Under certain scenarios, a large percentage of Americans could subsist on a diet made up of mostly local food, according to a new study. [WFPL]

America earns $3 billion a year charging strapped college parents above-market interest. “It’s like ‘The Sopranos,’ except it’s the government.” [Politico]

The Governor’s Medal of Valor was presented posthumously to Delano G. Powell, a Kentucky State Trooper killed in the line of duty in 1965, at a ceremony held in Lexington Thursday. [Richmond Register]

Government forces in northern Afghanistan launch a counter-offensive against the Taliban after they took control of a key district. [BBC]

The Kentucky Community and Technical College System and Shaping Our Appalachian Region have a three-year strategic partnership designed to provide eastern Kentucky residents with the educational opportunities that lead to good jobs. [Ashland Independent]
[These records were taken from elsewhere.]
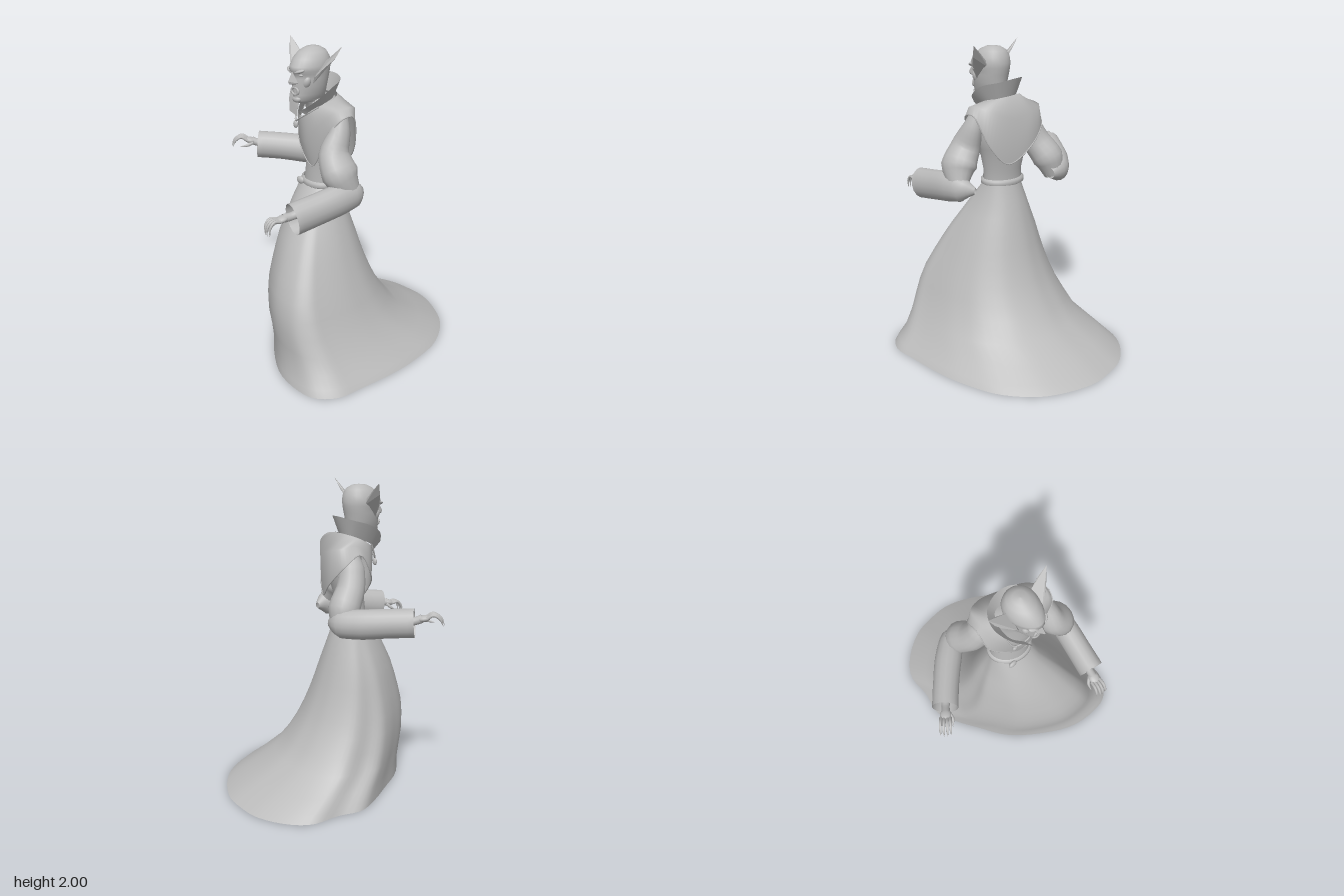
import * as THREE from 'three';
import { ConvexGeometry } from 'three/addons/geometries/ConvexGeometry.js';

const V = (x, y, z) => new THREE.Vector3(x, y, z);
const vecs = (list) => list.map((p) => V(...p));

// Skin over a list of rings with equal point counts
function loft(rings, closed = true) {
  const n = rings[0].length, pos = [], idx = [];
  rings.forEach((r) => r.forEach((p) => pos.push(p.x, p.y, p.z)));
  const cols = closed ? n : n - 1;
  for (let i = 0; i < rings.length - 1; i++) {
    for (let j = 0; j < cols; j++) {
      const a = i * n + j, b = i * n + (j + 1) % n;
      idx.push(a, b, a + n, b, b + n, a + n);
    }
  }
  const g = new THREE.BufferGeometry();
  g.setAttribute('position', new THREE.Float32BufferAttribute(pos, 3));
  g.setIndex(idx);
  g.computeVertexNormals();
  return g;
}

// Evenly sampled smooth ring through a few control points
function ring(points, n, closed = true) {
  const c = new THREE.CatmullRomCurve3(vecs(points), closed);
  return Array.from({ length: n }, (_, i) => c.getPoint(i / (closed ? n : n - 1)));
}

// Tube through [x, y, z, radius] stations; squash narrows it sideways
function sweep(st, { ref = V(0, 1, 0), squash = 1, steps = 16, sides = 16 } = {}) {
  const c = new THREE.CatmullRomCurve3(vecs(st.map((s) => s.slice(0, 3))));
  const rings = [];
  for (let i = 0; i <= steps; i++) {
    const t = i / steps, f = t * (st.length - 1), k = Math.min(Math.floor(f), st.length - 2);
    const r = THREE.MathUtils.lerp(st[k][3], st[k + 1][3], f - k);
    const p = c.getPoint(t), T = c.getTangent(t);
    const S = V().crossVectors(ref, T).normalize(), U = V().crossVectors(T, S);
    rings.push(Array.from({ length: sides }, (_, j) => {
      const a = j / sides * Math.PI * 2;
      return p.clone().addScaledVector(S, Math.cos(a) * r * squash).addScaledVector(U, Math.sin(a) * r);
    }));
  }
  return loft(rings);
}

// Horizontal ellipse turned with the body
const YAW = -0.43;
function oval(y, cx, cz, rx, rz, n = 32) {
  return Array.from({ length: n }, (_, i) => {
    const a = i / n * Math.PI * 2;
    return V(Math.sin(a) * rx, 0, Math.cos(a) * rz).applyAxisAngle(V(0, 1, 0), YAW).add(V(cx, y, cz));
  });
}

export function createModel() {
  const model = new THREE.Group();
  const grey = new THREE.MeshStandardMaterial({ color: 0xbbbbbb, side: THREE.DoubleSide });
  grey.name = 'stone grey';
  const add = (name, geo, parent = model) => {
    const m = new THREE.Mesh(geo, grey);
    m.name = name;
    parent.add(m);
    return m;
  };
  const ball = (name, p, s, parent) => {
    const m = add(name, new THREE.SphereGeometry(1, 16, 12), parent);
    m.position.set(...p);
    m.scale.set(...s);
    return m;
  };

  // Skirt: hem outline morphs to an ellipse at the waist, fitted to a box per level
  const hem = ring([[0.4, 0, 0.675], [0.52, 0, 0.655], [0.62, 0, 0.55], [0.65, 0, 0.4], [0.69, 0, 0.1],
    [0.69, 0, -0.08], [0.655, 0, -0.32], [0.53, 0, -0.54], [0.38, 0, -0.66], [0.2, 0, -0.74], [0.05, 0, -0.75],
    [-0.1, 0, -0.735], [-0.28, 0, -0.64], [-0.39, 0, -0.51], [-0.41, 0, -0.32], [-0.45, 0, -0.17],
    [-0.4, 0, -0.02], [-0.31, 0, 0.15], [-0.2, 0, 0.34], [0, 0, 0.52], [0.2, 0, 0.64]], 72);
  const levels = [[0, -0.45, 0.69, -0.75, 0.68], [0.04, -0.435, 0.66, -0.68, 0.665], [0.1, -0.41, 0.6, -0.57, 0.64],
    [0.2, -0.37, 0.53, -0.39, 0.625], [0.3, -0.345, 0.47, -0.31, 0.627], [0.4, -0.32, 0.43, -0.24, 0.615],
    [0.5, -0.295, 0.39, -0.19, 0.59], [0.6, -0.27, 0.35, -0.15, 0.545], [0.7, -0.245, 0.31, -0.118, 0.495],
    [0.8, -0.22, 0.27, -0.09, 0.44], [0.9, -0.185, 0.225, -0.06, 0.375], [1, -0.15, 0.18, -0.03, 0.31],
    [1.12, -0.115, 0.145, 0.015, 0.215]];
  add('skirt', loft(levels.map(([y, x0, x1, z0, z1]) => hem.map((p) => {
    const u = (p.x - 0.12) / 0.57, v = (p.z + 0.035) / 0.715;
    const a = Math.atan2(u, v), w = 1 - (y / 1.12) ** 2.5;
    const s = THREE.MathUtils.lerp(Math.sin(a), u, w), c = THREE.MathUtils.lerp(Math.cos(a), v, w);
    return V((x0 + x1) / 2 + s * (x1 - x0) / 2, y, (z0 + z1) / 2 + c * (z1 - z0) / 2);
  }))));
  // Turned-in edge under the hem, widest below the train
  add('hemUnderside', loft([hem, hem.map((p) => V(0.12 + (p.x - 0.12) * 0.88, 0.004, 0.015 + (p.z + 0.035) * 0.88))]));

  // Torso and belt
  add('torso', loft([[1.08, 0.015, 0.115, 0.132, 0.095], [1.2, 0.02, 0.11, 0.13, 0.09], [1.35, 0.04, 0.09, 0.16, 0.1],
    [1.5, 0.06, 0.08, 0.2, 0.11], [1.59, 0.05, 0.09, 0.16, 0.1], [1.66, 0.02, 0.12, 0.09, 0.09],
    [1.67, 0.02, 0.13, 0.001, 0.001]].map((r) => oval(...r))));
  add('belt', loft([[1.1, 0.134, 0.104], [1.108, 0.145, 0.115], [1.132, 0.145, 0.113], [1.14, 0.13, 0.1]]
    .map(([y, rx, rz]) => oval(y, 0.016, 0.114, rx, rz))));
  ball('buckle', [-0.055, 1.118, 0.215], [0.032, 0.025, 0.016]);

  // Mantle: neck ring, shoulder ring, pointed hem front and back
  const neckRing = [[0.01, 1.55, 0.25], [0.07, 1.59, 0.24], [0.11, 1.63, 0.2], [0.13, 1.65, 0.13], [0.11, 1.67, 0.06],
    [0.05, 1.68, 0.02], [-0.04, 1.68, 0.02], [-0.09, 1.66, 0.06], [-0.1, 1.64, 0.11], [-0.09, 1.61, 0.17], [-0.05, 1.57, 0.23]];
  const shoulderRing = [[0.025, 1.4, 0.25], [0.14, 1.52, 0.245], [0.24, 1.62, 0.2], [0.27, 1.637, 0.13], [0.23, 1.61, 0.03],
    [0.11, 1.56, -0.055], [-0.03, 1.59, -0.095], [-0.12, 1.61, -0.075], [-0.14, 1.62, 0.03], [-0.135, 1.55, 0.14], [-0.06, 1.47, 0.22]];
  const hemRing = [[0.05, 1.24, 0.215], [0.165, 1.4, 0.225], [0.275, 1.57, 0.2], [0.298, 1.59, 0.12], [0.245, 1.4, 0.04],
    [0.135, 1.27, -0.025], [-0.03, 1.38, -0.095], [-0.15, 1.5, -0.075], [-0.175, 1.57, 0.03], [-0.168, 1.44, 0.12], [-0.06, 1.33, 0.2]];
  add('mantle', loft([neckRing, shoulderRing, hemRing].map((r) => ring(r, 66))));
  add('mantleTrim', new THREE.TubeGeometry(new THREE.CatmullRomCurve3(vecs(hemRing), true), 66, 0.004, 6, true));

  // Standing collar, open at the front
  const collarTop = [[0.05, 1.605, 0.31], [0.13, 1.67, 0.26], [0.165, 1.74, 0.16], [0.13, 1.77, 0.05], [0.02, 1.785, 0.005],
    [-0.1, 1.77, 0.04], [-0.145, 1.74, 0.13], [-0.11, 1.68, 0.24], [-0.02, 1.6, 0.325]];
  const collarBase = [[0.06, 1.575, 0.26], [0.1, 1.62, 0.22], [0.115, 1.64, 0.14], [0.09, 1.66, 0.07], [0.02, 1.67, 0.04],
    [-0.05, 1.67, 0.05], [-0.085, 1.64, 0.12], [-0.08, 1.6, 0.2], [-0.02, 1.55, 0.265]];
  add('collar', loft([collarBase, collarTop].map((r) => ring(r, 40, false)), false));

  // Necklace and pendant
  add('necklace', new THREE.TubeGeometry(new THREE.CatmullRomCurve3(vecs([[-0.1, 1.61, 0.18], [-0.09, 1.55, 0.21],
    [-0.07, 1.51, 0.235], [0, 1.545, 0.262], [0.07, 1.59, 0.255], [0.12, 1.63, 0.22]])), 30, 0.005, 6));
  ball('pendant', [-0.07, 1.485, 0.235], [0.018, 0.024, 0.012]);

  // Head: horizontal sections as [y, half width, back z, front z], narrower toward the face
  const head = new THREE.Group();
  head.name = 'head';
  model.add(head);
  add('skull', loft([[1.55, 0.055, 0.06, 0.21], [1.645, 0.052, 0.085, 0.23], [1.652, 0.048, 0.09, 0.3], [1.67, 0.058, 0.09, 0.322],
    [1.7, 0.073, 0.09, 0.318], [1.75, 0.086, 0.085, 0.32], [1.8, 0.093, 0.075, 0.32], [1.825, 0.095, 0.07, 0.316],
    [1.845, 0.1, 0.067, 0.34], [1.87, 0.102, 0.065, 0.332], [1.91, 0.095, 0.072, 0.307], [1.945, 0.074, 0.092, 0.268],
    [1.965, 0.042, 0.125, 0.225], [1.972, 0.001, 0.17, 0.172]].map(([y, w, z0, z1]) =>
    Array.from({ length: 28 }, (_, i) => {
      const a = i / 28 * Math.PI * 2, c = Math.cos(a);
      return V(0.02 + Math.sin(a) * w * (1 - 0.15 * c), y, (z0 + z1) / 2 + c * (z1 - z0) / 2);
    }))), head);
  add('nose', new ConvexGeometry(vecs([[0.02, 1.845, 0.335], [0.02, 1.79, 0.368], [0.02, 1.773, 0.36],
    [-0.01, 1.775, 0.316], [0.05, 1.775, 0.316], [0.02, 1.762, 0.313]])), head);
  const lips = add('mouth', new THREE.TorusGeometry(0.022, 0.007, 8, 20), head);
  lips.position.set(0.02, 1.725, 0.316);
  lips.scale.set(1.25, 0.95, 1);
  ball('chin', [0.02, 1.675, 0.302], [0.032, 0.022, 0.022], head);
  for (const s of [-1, 1]) {
    const x = (d) => 0.02 + s * d;
    const brow = ball('brow', [x(0.038), 1.845, 0.314], [0.036, 0.011, 0.018], head);
    brow.rotation.set(0, s * 0.4, s * 0.3);
    ball('eye', [x(0.035), 1.82, 0.297], [0.014, 0.009, 0.013], head);
    const cheek = ball('cheek', [x(0.05), 1.775, 0.268], [0.024, 0.04, 0.026], head);
    cheek.rotation.z = s * -0.4;
    // Long pointed ear
    add('ear', new ConvexGeometry(vecs([[x(0.222), 1.997, 0.148], [x(0.17), 1.95, 0.145], [x(0.075), 1.875, 0.16],
      [x(0.085), 1.85, 0.15], [x(0.075), 1.765, 0.245], [x(0.095), 1.81, 0.25], [x(0.14), 1.86, 0.225],
      [x(0.195), 1.925, 0.18]])), head);
  }

  // Sleeves: puffed upper arm and wide open forearm
  const upright = { ref: V(0, 0, 1) };
  add('leftUpperSleeve', sweep([[0.225, 1.6, 0.14, 0.04], [0.245, 1.49, 0.17, 0.068], [0.25, 1.37, 0.22, 0.1],
    [0.31, 1.26, 0.23, 0.12], [0.37, 1.14, 0.19, 0.06]], { ...upright, squash: 0.85 }));
  add('leftForeSleeve', sweep([[0.34, 1.13, 0.08, 0.02], [0.362, 1.135, 0.17, 0.085], [0.348, 1.125, 0.28, 0.098],
    [0.31, 1.095, 0.44, 0.098], [0.275, 1.07, 0.58, 0.1]], { squash: 0.78 }));
  add('rightUpperSleeve', sweep([[-0.08, 1.58, 0.02, 0.04], [-0.115, 1.48, 0.01, 0.08], [-0.155, 1.36, -0.03, 0.09],
    [-0.185, 1.25, -0.105, 0.1], [-0.2, 1.14, -0.14, 0.06]], upright));
  add('rightForeSleeve', sweep([[-0.13, 1.165, -0.16, 0.035], [-0.22, 1.175, -0.15, 0.087], [-0.33, 1.185, -0.075, 0.094],
    [-0.45, 1.2, 0.03, 0.09], [-0.56, 1.21, 0.135, 0.09]], { squash: 0.88 }));

  // Hands: wrist, palm and clawed fingers, pointing along local +z
  const hand = (name, from, to, side) => {
    const h = new THREE.Group();
    h.name = name;
    add('wrist', sweep([[0, 0, -0.1, 0.03], [0, 0, 0, 0.024], [0, 0.01, 0.05, 0.026]]), h);
    ball('palm', [0, 0.01, 0.06], [0.033, 0.02, 0.042], h);
    for (let i = 0; i < 4; i++) {
      const x = (i - 1.5) * 0.018, len = 1 - Math.abs(i - 1.4) * 0.08;
      add('finger', sweep([[x, 0.012, 0.08, 0.011], [x * 1.1, 0.028, 0.08 + 0.045 * len, 0.009],
        [x * 1.15, 0, 0.08 + 0.085 * len, 0.008], [x * 1.15, -0.045, 0.08 + 0.1 * len, 0.001]], { sides: 8, steps: 10 }), h);
    }
    add('thumb', sweep([[side * 0.02, 0, 0.04, 0.012], [side * 0.042, -0.018, 0.075, 0.01],
      [side * 0.042, -0.035, 0.12, 0.001]], { sides: 8, steps: 8 }), h);
    h.position.set(...from);
    h.lookAt(...to);
    model.add(h);
  };
  hand('leftHand', [0.26, 1.085, 0.575], [0.21, 1.04, 0.75], -1);
  hand('rightHand', [-0.555, 1.22, 0.135], [-0.68, 1.25, 0.265], 1);

  return model;
}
If the court hands a victory to Republicans by ending subsidies for 6.4 million Americans, Republicans in Congress will be left scrambling to come up with a new game plan. Because they still don’t have a game plan. [ThinkProgress]

Bill Redwine, chair of the Rowan County Board of Education, announced at the regular meeting Tuesday that he is resigning effective June 30. [The Morehead News]

Nearly two centuries before Dylann Roof, the state of South Carolina conducted its own massacre of Emanuel AME Church members. Roof, who embraced white supremacy, killed nine church members Wednesday evening. The white supremacist-controlled state of South Carolina killed 35. [The Intercept]

C-SPAN will participate in a press conference on Monday with Lexington Mayor Jim Gray and Time Warner Cable representatives to announce details about its week-long visit to Lexington to report on Lexington’s history and literary life. [H-L]

On the morning of December 14, 2012, as news trickled in painfully slowly about a shooting at an elementary school in Connecticut, aides gathered in the White House to chart out a response. [HuffPo]